TASK TO COMPLETE:
Using "Cube" as the search string, find the matching lines below and copy them.

LISTED RECORDS:
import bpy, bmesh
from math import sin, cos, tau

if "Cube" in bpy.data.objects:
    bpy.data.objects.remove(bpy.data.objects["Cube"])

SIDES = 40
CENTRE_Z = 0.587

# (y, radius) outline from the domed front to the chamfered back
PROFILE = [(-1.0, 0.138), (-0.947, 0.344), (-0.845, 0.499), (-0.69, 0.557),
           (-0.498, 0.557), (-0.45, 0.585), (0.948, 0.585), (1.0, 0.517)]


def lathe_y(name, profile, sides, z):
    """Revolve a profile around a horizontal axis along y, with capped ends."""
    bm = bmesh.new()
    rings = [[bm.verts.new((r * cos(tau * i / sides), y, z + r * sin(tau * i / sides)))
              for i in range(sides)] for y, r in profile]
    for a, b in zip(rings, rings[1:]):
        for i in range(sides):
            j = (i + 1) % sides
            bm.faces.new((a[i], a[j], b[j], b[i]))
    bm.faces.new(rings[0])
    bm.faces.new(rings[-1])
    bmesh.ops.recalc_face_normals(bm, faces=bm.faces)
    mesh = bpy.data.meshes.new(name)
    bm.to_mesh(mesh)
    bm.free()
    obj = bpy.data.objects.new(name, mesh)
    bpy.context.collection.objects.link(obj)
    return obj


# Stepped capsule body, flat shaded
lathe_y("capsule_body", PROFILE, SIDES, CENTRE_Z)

ANSWER SPACE:
if "Cube" in bpy.data.objects:
    bpy.data.objects.remove(bpy.data.objects["Cube"])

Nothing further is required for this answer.